This text could be referenced from another Text section using the appropriate Key name in a <NoteRef> mark-up element. It might generate the following English text on the screen when loaded by an appropriate viewer:


Jessamine Cottages, Nottingham, were demolished in 1956


The nature of the text in a Text segment may be characterised using one-or-more of the following attributes:




Language=’code’ | Locale=’code’

Sets Language or Locale value for the text segment. These are discussed in the section on the overall Document format.


Class=Header | H1 | H2 | H3 | Caption | Legend | Endnote | Footnote | Tablenote

Characterises the content of the text segment; software can apply appropriate styles based on this class. Header marks the section as containing header information for the main body. Although this may be used for transcriptions (e.g. of a letterhead), it is primarily designed for the header containing authorship, title, etc., in a narrative work (including essays and reports). H1H3 are header levels for section headings. Caption may be used to set image (see ResourceRef) and table captions. Footnote, Endnote, and Tablenote are for text to be displayed at the bottom of a page, document, or table.
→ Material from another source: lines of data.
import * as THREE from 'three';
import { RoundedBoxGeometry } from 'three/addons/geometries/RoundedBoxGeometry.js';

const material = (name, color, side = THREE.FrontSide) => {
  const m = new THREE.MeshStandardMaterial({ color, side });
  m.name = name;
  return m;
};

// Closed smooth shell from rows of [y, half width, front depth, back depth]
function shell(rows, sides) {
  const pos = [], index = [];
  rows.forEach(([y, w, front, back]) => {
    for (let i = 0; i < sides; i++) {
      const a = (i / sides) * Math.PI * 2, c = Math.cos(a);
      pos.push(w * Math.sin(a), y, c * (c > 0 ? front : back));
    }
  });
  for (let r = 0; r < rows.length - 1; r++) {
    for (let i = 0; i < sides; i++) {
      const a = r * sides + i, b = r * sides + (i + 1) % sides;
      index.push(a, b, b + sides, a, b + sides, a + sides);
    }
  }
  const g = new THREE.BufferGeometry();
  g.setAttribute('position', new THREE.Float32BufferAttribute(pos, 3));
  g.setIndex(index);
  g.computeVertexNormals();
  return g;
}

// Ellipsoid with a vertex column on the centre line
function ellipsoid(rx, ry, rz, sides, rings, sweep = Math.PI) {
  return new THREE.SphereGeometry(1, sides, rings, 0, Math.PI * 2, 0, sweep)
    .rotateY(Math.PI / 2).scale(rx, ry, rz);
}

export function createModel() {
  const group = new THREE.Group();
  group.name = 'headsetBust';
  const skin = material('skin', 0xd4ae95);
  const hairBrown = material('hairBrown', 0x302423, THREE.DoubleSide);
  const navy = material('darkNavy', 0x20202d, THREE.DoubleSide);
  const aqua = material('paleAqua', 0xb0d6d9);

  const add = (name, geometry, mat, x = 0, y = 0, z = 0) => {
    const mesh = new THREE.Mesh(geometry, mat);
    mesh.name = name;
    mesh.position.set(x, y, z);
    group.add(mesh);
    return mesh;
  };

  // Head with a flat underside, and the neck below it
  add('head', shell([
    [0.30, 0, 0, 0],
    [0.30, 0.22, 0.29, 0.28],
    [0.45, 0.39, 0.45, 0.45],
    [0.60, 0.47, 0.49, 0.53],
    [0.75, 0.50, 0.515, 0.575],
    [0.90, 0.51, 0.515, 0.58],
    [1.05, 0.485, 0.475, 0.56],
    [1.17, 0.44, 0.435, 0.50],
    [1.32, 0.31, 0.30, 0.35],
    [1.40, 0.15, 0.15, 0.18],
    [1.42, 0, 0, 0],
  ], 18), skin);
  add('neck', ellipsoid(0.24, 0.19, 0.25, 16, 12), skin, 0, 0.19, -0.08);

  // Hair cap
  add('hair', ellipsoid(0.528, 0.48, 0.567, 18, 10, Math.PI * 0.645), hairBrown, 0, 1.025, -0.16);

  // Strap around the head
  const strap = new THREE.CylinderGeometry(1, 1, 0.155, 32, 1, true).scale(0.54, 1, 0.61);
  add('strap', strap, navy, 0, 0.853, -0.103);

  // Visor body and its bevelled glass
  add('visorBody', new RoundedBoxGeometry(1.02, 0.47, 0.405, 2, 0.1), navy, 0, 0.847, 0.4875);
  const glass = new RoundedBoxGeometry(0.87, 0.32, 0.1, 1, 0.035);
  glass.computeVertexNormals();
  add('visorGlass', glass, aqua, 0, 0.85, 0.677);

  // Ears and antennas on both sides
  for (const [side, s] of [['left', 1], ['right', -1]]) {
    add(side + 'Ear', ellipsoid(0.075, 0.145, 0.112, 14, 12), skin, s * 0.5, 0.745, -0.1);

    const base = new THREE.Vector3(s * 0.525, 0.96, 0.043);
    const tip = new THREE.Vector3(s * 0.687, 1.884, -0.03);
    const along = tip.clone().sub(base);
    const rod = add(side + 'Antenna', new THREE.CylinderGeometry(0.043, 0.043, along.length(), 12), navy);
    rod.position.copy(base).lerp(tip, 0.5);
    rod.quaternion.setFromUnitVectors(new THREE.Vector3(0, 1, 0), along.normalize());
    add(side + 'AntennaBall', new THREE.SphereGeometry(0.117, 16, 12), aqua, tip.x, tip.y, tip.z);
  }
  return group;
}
See



Flags a <Text> section as a translation of a cited source from its original language, as specified by the given ISO 639-2 three-letter language code, to the current language of the enclosing <Text> element.







The values for ‘level’ are: Public (default), Family, Private, and Sensitive. Access is granted based on which 'family' the requestor belongs to. Hence, public is OK to everyone, family is OK to an appropriate family member, private OK to ad hoc people selected by the owner, and sensitive to no one but the owner. These values are part of the controlled vocabulary associated with the namespace.



Some percentage of how certain the data is. Default=100%. The surety of a datum or inference is more specific than the confidence in a data source or the information derived from it. See Probabilities.



Indicates the text or datum is inferred from other data. Inference, as used here, implies the reasoning (or proof argument) as well as any conclusion. The default is ‘0’ (i.e. False) implying information rather than reasoning or conclusion. In conjunction with Surety, a value of ‘1’ (i.e. true) can therefore represent conjecture, an educated guess, or even pure speculation.



Part of a details-link that connects conclusions to their explanation, evidence, and original information. See Source for more information.



For instance:

<Text Sensitivity=’Private’ Surety=’20%’>...some sensitive comment that I'm not sure about...</Text>